The conservation groups eventually want to increase state authority over cutting, among other things, but officials are throwing their weight for now behind proposals to increase buffer zones between spraying areas and drinking water and to increase the notification requirements for nearby residents.
State Sen. Michael Dembrow of Portland has recently led the charge to tighten restrictions in Oregon’s Forest Practices Act — more lax than regulations in neighboring states — and state Representative Ann Lininger of Lake Oswego is joining the effort by drafting a bill this year.
“I think there are ways to address public health impacts that would still enable really healthy forest industry uses,” Lininger said.
The forest industry isn’t buying it, arguing that the legislators and environmental groups are racing ahead to fix a problem that doesn’t exist.
Conservation groups are trying to build evidence that the reforms are past due.
The Center for Sustainable Economy — a national organization with a three-month-old branch in Lake Oswego — filed a complaint Dec. 18 with the Sustainable Forestry Initiative. The complaint claims that Plum Creek, a Seattle-based company that logs along the Oregon coast, violated the practices required for the sustainable forestry certification.
The complaint asks for Plum Creek’s certification to be suspended, the logo removed from the company’s products and an investigation. John Talberth, head of the organization, is skeptical the certifying body’s investigation will have any effect. Instead, he’s hoping to rally enough outrage over Oregon’s accepted timber practices that residents demand reforms.

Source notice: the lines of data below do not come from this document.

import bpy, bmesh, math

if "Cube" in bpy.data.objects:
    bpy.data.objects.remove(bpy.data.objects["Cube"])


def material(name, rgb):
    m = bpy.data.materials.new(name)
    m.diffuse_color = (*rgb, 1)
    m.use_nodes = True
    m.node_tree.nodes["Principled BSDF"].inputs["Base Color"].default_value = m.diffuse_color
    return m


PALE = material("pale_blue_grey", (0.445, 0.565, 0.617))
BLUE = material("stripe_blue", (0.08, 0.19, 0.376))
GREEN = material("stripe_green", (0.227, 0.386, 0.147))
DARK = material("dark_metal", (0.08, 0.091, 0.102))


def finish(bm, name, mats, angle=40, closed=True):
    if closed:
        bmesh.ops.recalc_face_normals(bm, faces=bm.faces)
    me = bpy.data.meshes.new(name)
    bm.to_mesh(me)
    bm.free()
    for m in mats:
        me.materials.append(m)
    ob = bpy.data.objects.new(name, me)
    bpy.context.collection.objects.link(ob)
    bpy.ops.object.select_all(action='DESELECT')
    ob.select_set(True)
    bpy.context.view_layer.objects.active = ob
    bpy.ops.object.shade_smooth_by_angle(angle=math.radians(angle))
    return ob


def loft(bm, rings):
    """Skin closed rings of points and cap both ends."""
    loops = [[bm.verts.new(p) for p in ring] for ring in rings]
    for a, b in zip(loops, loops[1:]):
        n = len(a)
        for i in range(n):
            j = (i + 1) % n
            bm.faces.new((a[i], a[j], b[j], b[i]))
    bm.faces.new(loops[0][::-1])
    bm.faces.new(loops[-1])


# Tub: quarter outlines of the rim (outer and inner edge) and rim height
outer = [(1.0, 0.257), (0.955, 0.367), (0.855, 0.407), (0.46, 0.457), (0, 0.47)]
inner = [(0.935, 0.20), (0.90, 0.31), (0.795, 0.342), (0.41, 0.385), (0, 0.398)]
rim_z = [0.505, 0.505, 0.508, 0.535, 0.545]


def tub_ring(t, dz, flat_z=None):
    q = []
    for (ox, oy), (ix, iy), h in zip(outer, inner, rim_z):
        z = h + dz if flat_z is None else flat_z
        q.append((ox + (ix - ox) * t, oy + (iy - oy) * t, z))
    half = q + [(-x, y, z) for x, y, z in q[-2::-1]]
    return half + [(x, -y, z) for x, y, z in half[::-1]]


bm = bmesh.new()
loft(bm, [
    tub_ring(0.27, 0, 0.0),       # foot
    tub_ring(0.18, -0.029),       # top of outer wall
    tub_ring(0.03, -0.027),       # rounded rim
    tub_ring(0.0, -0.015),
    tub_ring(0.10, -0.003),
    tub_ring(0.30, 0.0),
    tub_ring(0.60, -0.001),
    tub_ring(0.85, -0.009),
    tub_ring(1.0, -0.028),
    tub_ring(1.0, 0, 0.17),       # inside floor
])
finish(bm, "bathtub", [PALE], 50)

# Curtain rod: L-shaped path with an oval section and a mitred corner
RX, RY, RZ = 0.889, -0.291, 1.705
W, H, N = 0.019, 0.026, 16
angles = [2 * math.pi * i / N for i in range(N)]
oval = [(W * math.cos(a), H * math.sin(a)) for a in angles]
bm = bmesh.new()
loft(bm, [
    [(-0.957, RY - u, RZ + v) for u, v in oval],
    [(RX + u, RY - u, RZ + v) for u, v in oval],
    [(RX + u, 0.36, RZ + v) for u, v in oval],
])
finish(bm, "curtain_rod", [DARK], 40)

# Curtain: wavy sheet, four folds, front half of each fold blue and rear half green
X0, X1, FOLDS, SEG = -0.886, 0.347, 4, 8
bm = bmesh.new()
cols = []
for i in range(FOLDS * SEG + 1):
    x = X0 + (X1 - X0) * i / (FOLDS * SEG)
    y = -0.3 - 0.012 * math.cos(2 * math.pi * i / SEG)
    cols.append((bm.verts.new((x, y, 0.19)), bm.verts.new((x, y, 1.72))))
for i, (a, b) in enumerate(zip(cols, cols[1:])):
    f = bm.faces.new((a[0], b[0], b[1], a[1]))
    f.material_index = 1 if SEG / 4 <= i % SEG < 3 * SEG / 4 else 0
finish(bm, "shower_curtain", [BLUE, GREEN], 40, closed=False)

“The state and private forest lands are already in tragic conditions, and part of the problem is that Oregon has some of the weakest regulations in the region,” Talberth said.
An Oregonian investigation in October found that Oregon lacks the buffers and pesticide spraying parameters other western states require.

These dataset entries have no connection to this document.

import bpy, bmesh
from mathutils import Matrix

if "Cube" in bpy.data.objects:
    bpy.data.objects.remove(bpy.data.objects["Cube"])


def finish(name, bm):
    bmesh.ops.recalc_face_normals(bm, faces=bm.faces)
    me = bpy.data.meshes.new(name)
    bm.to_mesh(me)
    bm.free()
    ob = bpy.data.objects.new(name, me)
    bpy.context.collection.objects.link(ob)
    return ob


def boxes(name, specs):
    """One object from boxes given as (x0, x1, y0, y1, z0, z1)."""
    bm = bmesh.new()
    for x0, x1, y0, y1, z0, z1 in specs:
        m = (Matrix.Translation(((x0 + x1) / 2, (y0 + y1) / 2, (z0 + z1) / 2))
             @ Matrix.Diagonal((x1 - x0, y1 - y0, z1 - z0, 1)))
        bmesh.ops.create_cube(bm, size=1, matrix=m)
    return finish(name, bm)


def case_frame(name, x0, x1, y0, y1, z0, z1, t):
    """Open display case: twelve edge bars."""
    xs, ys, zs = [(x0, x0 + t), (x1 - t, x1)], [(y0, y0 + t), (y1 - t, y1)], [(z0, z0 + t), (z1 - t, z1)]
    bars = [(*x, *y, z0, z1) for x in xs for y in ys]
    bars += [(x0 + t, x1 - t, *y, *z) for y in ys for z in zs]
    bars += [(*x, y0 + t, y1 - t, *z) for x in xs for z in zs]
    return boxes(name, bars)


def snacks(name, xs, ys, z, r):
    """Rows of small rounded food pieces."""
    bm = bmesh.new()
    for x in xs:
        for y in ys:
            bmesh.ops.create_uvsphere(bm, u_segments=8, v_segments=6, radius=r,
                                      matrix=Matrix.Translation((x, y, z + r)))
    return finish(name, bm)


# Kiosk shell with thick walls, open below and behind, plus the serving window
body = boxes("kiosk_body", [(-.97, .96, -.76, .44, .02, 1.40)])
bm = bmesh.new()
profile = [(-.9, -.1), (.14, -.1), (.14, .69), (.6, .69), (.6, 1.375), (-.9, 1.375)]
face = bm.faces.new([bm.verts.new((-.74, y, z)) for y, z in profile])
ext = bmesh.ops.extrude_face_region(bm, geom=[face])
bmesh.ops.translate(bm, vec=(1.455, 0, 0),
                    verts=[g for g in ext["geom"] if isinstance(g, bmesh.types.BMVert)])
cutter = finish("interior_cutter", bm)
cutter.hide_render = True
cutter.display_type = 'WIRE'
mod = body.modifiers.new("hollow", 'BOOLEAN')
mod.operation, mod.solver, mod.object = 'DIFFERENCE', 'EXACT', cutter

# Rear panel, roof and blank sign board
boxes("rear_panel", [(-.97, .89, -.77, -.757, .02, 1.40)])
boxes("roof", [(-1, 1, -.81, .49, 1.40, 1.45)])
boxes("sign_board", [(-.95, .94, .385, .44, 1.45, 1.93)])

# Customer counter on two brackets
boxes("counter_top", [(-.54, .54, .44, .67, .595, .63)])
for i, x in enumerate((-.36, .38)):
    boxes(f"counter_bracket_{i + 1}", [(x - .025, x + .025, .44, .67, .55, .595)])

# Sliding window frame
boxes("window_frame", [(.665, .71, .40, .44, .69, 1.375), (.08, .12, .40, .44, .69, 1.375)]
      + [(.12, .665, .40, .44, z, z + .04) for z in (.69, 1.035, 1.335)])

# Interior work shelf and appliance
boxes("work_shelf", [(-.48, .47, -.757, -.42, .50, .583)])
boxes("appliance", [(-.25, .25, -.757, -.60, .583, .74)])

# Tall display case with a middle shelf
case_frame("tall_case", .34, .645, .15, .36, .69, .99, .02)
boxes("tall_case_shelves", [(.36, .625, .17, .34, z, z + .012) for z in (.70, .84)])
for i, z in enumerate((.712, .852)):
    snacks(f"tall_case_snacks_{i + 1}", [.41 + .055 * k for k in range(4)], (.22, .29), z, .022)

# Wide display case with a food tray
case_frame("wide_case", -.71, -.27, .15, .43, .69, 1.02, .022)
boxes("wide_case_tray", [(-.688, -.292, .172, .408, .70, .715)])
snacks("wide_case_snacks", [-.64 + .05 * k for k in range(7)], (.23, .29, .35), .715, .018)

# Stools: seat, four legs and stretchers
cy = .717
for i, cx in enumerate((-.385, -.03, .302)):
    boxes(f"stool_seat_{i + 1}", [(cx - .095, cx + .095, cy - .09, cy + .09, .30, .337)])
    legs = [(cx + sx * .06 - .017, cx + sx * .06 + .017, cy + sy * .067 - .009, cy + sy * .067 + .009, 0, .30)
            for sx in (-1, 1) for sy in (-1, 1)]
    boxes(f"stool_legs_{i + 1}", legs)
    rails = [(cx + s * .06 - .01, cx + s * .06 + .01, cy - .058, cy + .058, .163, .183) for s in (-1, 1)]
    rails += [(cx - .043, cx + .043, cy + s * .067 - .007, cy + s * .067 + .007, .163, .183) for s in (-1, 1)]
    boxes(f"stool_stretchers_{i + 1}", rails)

Oregon Wild has long advocated for stream protections, not just for the residents who drink the water, but for salmon and other wildlife that live in and near it. Steve Pedery, conservation director of the conservation group, said it struggles each year to rally enough legislators to stand up to the timber industry.
But with recent attention to herbicide spraying missing its mark, prompting complaints from Curry County residents, Pedery and others think this might be their chance.

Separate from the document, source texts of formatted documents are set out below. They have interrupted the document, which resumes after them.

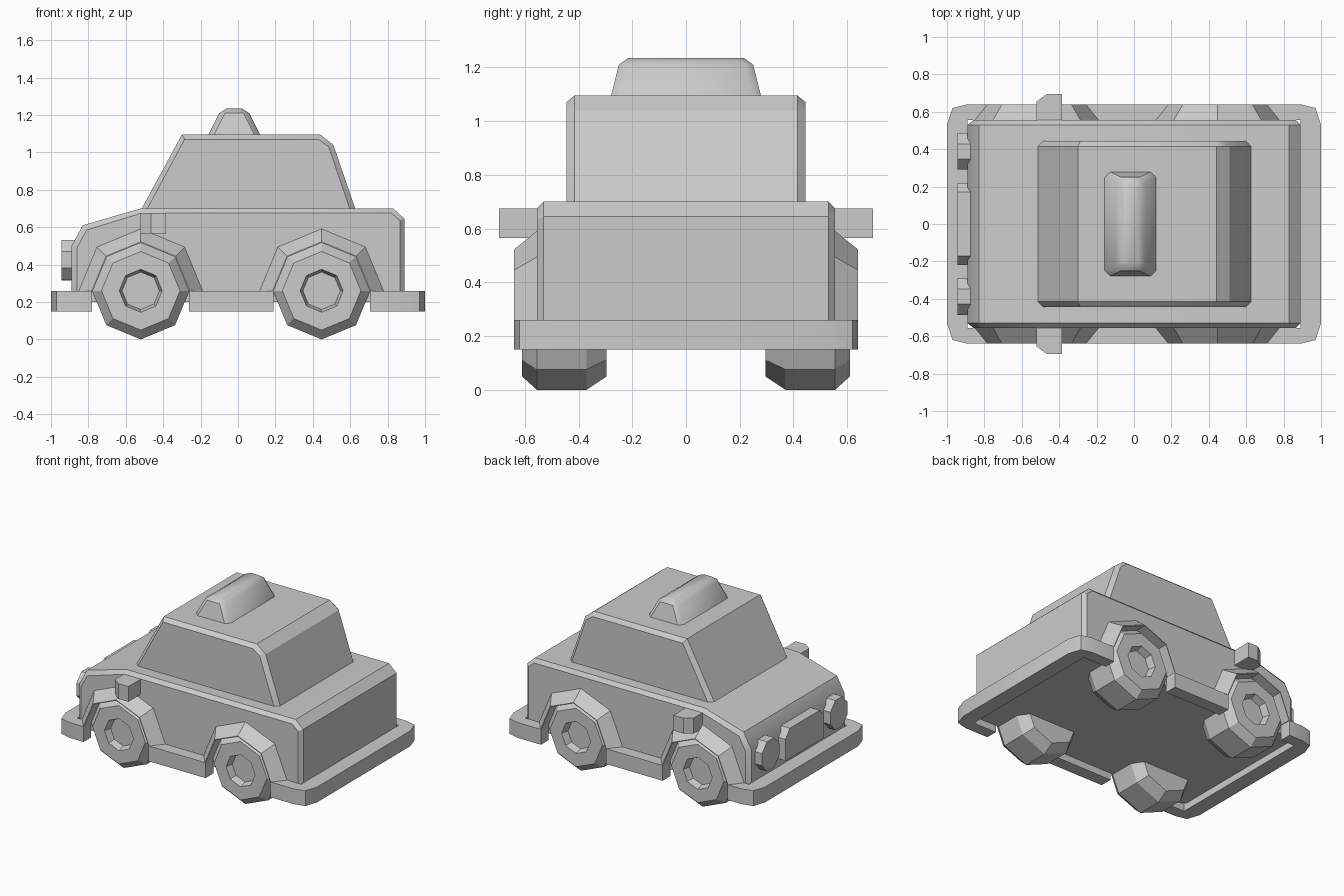
import bpy, bmesh
from math import sin, cos, pi, radians

if "Cube" in bpy.data.objects:
    bpy.data.objects.remove(bpy.data.objects["Cube"])


def loft(name, rings, smooth=30):
    """Skin equal-length rings of points and cap both ends."""
    bm = bmesh.new()
    vs = [[bm.verts.new(p) for p in ring] for ring in rings]
    n = len(rings[0])
    for a, b in zip(vs, vs[1:]):
        for i in range(n):
            j = (i + 1) % n
            bm.faces.new((a[i], a[j], b[j], b[i]))
    bm.faces.new(vs[0])
    bm.faces.new(vs[-1])
    bmesh.ops.recalc_face_normals(bm, faces=bm.faces)
    me = bpy.data.meshes.new(name)
    bm.to_mesh(me)
    bm.free()
    ob = bpy.data.objects.new(name, me)
    bpy.context.collection.objects.link(ob)
    bpy.context.view_layer.objects.active = ob
    ob.select_set(True)
    bpy.ops.object.shade_smooth_by_angle(angle=radians(smooth))
    ob.select_set(False)
    return ob


def side_shell(name, outer, inner, y_edge, y_face):
    """Side profile extruded across the car with chamfered flanks."""
    layers = ((inner, -y_face), (outer, -y_edge), (outer, y_edge), (inner, y_face))
    return loft(name, [[(x, y, z) for x, z in prof] for prof, y in layers])


def slab(name, plan, z0, z1):
    return loft(name, [[(x, y, z) for x, y in plan] for z in (z0, z1)])


# Lower body
side_shell("lower_body",
           [(-.89, .2), (-.89, .5), (-.83, .61), (-.52, .70), (.83, .70), (.89, .645), (.89, .2)],
           [(-.86, .2), (-.86, .49), (-.81, .585), (-.515, .675), (.82, .675), (.865, .635), (.865, .2)],
           .53, .555)

# Cabin
side_shell("cabin",
           [(-.52, .69), (-.30, 1.095), (.44, 1.095), (.51, 1.04), (.63, .69)],
           [(-.49, .69), (-.285, 1.07), (.43, 1.07), (.485, 1.03), (.60, .69)],
           .415, .445)


# Roof sign: stacked octagonal rings
def sign_ring(x0, x1, y, z, c):
    return [(x0 + c, -y, z), (x1 - c, -y, z), (x1, -y + c, z), (x1, y - c, z),
            (x1 - c, y, z), (x0 + c, y, z), (x0, y - c, z), (x0, -y + c, z)]


loft("roof_sign", [sign_ring(-.16, .12, .28, 1.09, .03),
                   sign_ring(-.10, .06, .25, 1.21, .03),
                   sign_ring(-.06, .02, .215, 1.235, .015)], 40)

# End bumpers wrapping round the corners
for name, s, x_end in (("front_bumper", -1, .78), ("rear_bumper", 1, .705)):
    half = [(x_end, .555), (x_end, .64), (.89, .64), (.97, .62), (1, .53)]
    plan = half + [(x, -y) for x, y in reversed(half)] + [(.89, -.555), (.89, .555)]
    slab(name, [(s * x, y) for x, y in plan], .15, .26)

for side, s in (("right", -1), ("left", 1)):
    # Side sills between the wheels
    slab("sill_" + side, [(-.263, s * .55), (.19, s * .55), (.19, s * .64), (-.263, s * .64)], .15, .26)

    # Wing mirrors
    slab("mirror_" + side, [(-.52, s * .53), (-.52, s * .655), (-.465, s * .695),
                            (-.385, s * .695), (-.385, s * .53)], .565, .675)

    # Headlights
    loft("headlight_" + side,
         [[(x, s * .388 + .106 * cos(pi / 4 * (i + .5)), .425 + .115 * sin(pi / 4 * (i + .5)))
           for i in range(8)] for x in (-.945, -.87)])

    for end, cx in (("front", -.52), ("rear", .447)):
        # Octagonal wheel with bevelled tread and recessed hub
        loft(f"wheel_{end}_{side}",
             [[(cx + r * cos(pi / 4 * i), s * y, .26 + r * sin(pi / 4 * i)) for i in range(8)]
              for r, y in ((.21, .295), (.26, .37), (.26, .555), (.21, .61), (.115, .61), (.10, .56))])

        # Flared fender arch over the wheel
        loft(f"fender_{end}_{side}",
             [[(cx + r * cos(pi / 4 * i), s * y, .26 + r * sin(pi / 4 * i))
               for r, y in ((.335, .55), (.262, .64), (.256, .64), (.256, .55))]
              for i in range(5)])

# Grille with cut top corners
loft("grille", [[(x, y, z) for y, z in ((-.22, .315), (.22, .315), (.22, .47),
                                        (.17, .53), (-.17, .53), (-.22, .47))]
                for x in (-.945, -.87)])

“I’m not sure how it will play out. I tend to view the herbicide issue as the test case to see if this Legislature has the belly to stand up to the timber industry,” Pedery said.
Those in the industry are skeptical Oregon needs to change. Scott Dahlman, who heads the industry group Oregonians for Food and Shelter, said buffers aren’t needed.
The group advocates for the right of farmers, foresters and chemical suppliers and sprayers to use pesticides. Dahlman said most people who use pesticides are careful with the application, and that Oregon’s loose restrictions give workers the freedom to note weather conditions and make spraying decisions on the fly.
“Putting a numerical buffer in place is just taking away the flexibility of operators to apply where they need to,” Dahlman said.
Any new oversight would also depend on money, which the Oregon Department of Forestry lacks.
The department cut back on staff and priorities in previous years to make up for declining revenue. Increasing oversight of logging would require a shifting of resources for legislators.
Lininger said she thinks that’s possible.
“There’s a lot of shared recognition we can make some progress by funding adequate oversight,” Lininger said. “I think there’s a lot of willingness to take steps to make sure we’re protecting public health and drinking water.”